## [Action item]
Nothing but the lines from the start of the entries through the line containing "const cut = ends.map((end)" should appear in the answer, each given exactly.

*** Opening of Data records ***

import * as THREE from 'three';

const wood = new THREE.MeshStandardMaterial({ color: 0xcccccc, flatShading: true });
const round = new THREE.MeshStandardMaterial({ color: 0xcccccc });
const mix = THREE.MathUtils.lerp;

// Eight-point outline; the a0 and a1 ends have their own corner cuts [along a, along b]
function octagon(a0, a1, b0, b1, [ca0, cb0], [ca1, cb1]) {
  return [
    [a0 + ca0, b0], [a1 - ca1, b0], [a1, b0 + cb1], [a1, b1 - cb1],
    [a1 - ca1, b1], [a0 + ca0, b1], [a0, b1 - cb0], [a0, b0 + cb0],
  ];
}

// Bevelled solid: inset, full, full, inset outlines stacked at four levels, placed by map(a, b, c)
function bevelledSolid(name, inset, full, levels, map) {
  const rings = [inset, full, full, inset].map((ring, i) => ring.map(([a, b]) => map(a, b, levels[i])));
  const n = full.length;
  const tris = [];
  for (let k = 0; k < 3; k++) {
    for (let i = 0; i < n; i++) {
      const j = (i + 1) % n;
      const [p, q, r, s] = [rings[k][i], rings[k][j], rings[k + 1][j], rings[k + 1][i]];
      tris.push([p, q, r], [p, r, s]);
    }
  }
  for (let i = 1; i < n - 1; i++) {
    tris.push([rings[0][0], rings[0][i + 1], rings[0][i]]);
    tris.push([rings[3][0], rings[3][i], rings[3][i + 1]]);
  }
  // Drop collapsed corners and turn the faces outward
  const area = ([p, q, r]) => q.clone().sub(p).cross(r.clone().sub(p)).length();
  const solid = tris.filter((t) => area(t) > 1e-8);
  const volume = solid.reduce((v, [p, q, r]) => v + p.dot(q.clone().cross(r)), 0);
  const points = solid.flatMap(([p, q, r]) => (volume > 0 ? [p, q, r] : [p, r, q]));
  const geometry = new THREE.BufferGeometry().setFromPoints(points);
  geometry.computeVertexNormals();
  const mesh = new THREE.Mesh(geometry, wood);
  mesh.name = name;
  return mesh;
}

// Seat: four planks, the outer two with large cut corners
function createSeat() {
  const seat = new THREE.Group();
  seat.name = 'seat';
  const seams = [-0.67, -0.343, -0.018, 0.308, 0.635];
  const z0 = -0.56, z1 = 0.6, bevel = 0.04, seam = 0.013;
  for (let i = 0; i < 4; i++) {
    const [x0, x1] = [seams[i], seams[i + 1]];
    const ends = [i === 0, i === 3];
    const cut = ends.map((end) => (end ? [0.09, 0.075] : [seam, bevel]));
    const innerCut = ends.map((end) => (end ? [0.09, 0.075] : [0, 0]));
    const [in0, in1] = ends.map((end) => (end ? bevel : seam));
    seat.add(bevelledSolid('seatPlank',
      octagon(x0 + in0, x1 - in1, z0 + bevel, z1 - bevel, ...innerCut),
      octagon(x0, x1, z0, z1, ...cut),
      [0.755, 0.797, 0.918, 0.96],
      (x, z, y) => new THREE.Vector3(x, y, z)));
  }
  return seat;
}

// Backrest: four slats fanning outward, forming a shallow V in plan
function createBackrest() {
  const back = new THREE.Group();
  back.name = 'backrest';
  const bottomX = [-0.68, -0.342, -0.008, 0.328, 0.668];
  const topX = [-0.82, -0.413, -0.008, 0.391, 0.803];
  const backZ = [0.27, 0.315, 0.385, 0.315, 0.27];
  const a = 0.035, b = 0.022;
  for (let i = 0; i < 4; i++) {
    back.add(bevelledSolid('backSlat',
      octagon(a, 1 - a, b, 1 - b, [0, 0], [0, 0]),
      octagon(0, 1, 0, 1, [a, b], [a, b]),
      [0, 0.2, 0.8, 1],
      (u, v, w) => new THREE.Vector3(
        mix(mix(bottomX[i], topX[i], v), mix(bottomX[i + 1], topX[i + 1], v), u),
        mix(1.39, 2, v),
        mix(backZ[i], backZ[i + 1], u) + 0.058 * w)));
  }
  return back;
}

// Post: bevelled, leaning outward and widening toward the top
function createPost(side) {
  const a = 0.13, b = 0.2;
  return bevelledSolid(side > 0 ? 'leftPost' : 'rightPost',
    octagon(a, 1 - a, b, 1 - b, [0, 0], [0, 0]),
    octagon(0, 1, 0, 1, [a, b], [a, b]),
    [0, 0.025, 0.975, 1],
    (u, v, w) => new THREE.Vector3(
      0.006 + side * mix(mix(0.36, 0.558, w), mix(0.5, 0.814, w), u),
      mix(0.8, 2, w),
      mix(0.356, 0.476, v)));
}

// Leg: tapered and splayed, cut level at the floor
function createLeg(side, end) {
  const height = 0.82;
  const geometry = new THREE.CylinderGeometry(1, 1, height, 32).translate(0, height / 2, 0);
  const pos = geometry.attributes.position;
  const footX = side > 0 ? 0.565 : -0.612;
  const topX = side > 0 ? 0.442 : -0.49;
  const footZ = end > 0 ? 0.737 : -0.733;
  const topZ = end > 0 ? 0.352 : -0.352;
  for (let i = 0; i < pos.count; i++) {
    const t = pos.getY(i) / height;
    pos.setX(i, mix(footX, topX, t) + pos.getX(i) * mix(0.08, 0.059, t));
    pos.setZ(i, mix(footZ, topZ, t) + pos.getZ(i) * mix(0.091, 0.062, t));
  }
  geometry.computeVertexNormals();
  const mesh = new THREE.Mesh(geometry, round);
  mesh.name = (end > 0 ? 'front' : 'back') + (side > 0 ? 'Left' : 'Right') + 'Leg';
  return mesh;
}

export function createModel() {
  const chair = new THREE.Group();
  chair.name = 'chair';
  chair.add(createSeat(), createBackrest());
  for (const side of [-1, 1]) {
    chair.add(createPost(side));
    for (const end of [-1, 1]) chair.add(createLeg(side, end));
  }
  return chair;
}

*** Close of Data records ***

## [Solution for this task]
import * as THREE from 'three';

const wood = new THREE.MeshStandardMaterial({ color: 0xcccccc, flatShading: true });
const round = new THREE.MeshStandardMaterial({ color: 0xcccccc });
const mix = THREE.MathUtils.lerp;

// Eight-point outline; the a0 and a1 ends have their own corner cuts [along a, along b]
function octagon(a0, a1, b0, b1, [ca0, cb0], [ca1, cb1]) {
  return [
    [a0 + ca0, b0], [a1 - ca1, b0], [a1, b0 + cb1], [a1, b1 - cb1],
    [a1 - ca1, b1], [a0 + ca0, b1], [a0, b1 - cb0], [a0, b0 + cb0],
  ];
}

// Bevelled solid: inset, full, full, inset outlines stacked at four levels, placed by map(a, b, c)
function bevelledSolid(name, inset, full, levels, map) {
  const rings = [inset, full, full, inset].map((ring, i) => ring.map(([a, b]) => map(a, b, levels[i])));
  const n = full.length;
  const tris = [];
  for (let k = 0; k < 3; k++) {
    for (let i = 0; i < n; i++) {
      const j = (i + 1) % n;
      const [p, q, r, s] = [rings[k][i], rings[k][j], rings[k + 1][j], rings[k + 1][i]];
      tris.push([p, q, r], [p, r, s]);
    }
  }
  for (let i = 1; i < n - 1; i++) {
    tris.push([rings[0][0], rings[0][i + 1], rings[0][i]]);
    tris.push([rings[3][0], rings[3][i], rings[3][i + 1]]);
  }
  // Drop collapsed corners and turn the faces outward
  const area = ([p, q, r]) => q.clone().sub(p).cross(r.clone().sub(p)).length();
  const solid = tris.filter((t) => area(t) > 1e-8);
  const volume = solid.reduce((v, [p, q, r]) => v + p.dot(q.clone().cross(r)), 0);
  const points = solid.flatMap(([p, q, r]) => (volume > 0 ? [p, q, r] : [p, r, q]));
  const geometry = new THREE.BufferGeometry().setFromPoints(points);
  geometry.computeVertexNormals();
  const mesh = new THREE.Mesh(geometry, wood);
  mesh.name = name;
  return mesh;
}

// Seat: four planks, the outer two with large cut corners
function createSeat() {
  const seat = new THREE.Group();
  seat.name = 'seat';
  const seams = [-0.67, -0.343, -0.018, 0.308, 0.635];
  const z0 = -0.56, z1 = 0.6, bevel = 0.04, seam = 0.013;
  for (let i = 0; i < 4; i++) {
    const [x0, x1] = [seams[i], seams[i + 1]];
    const ends = [i === 0, i === 3];
    const cut = ends.map((end) => (end ? [0.09, 0.075] : [seam, bevel]));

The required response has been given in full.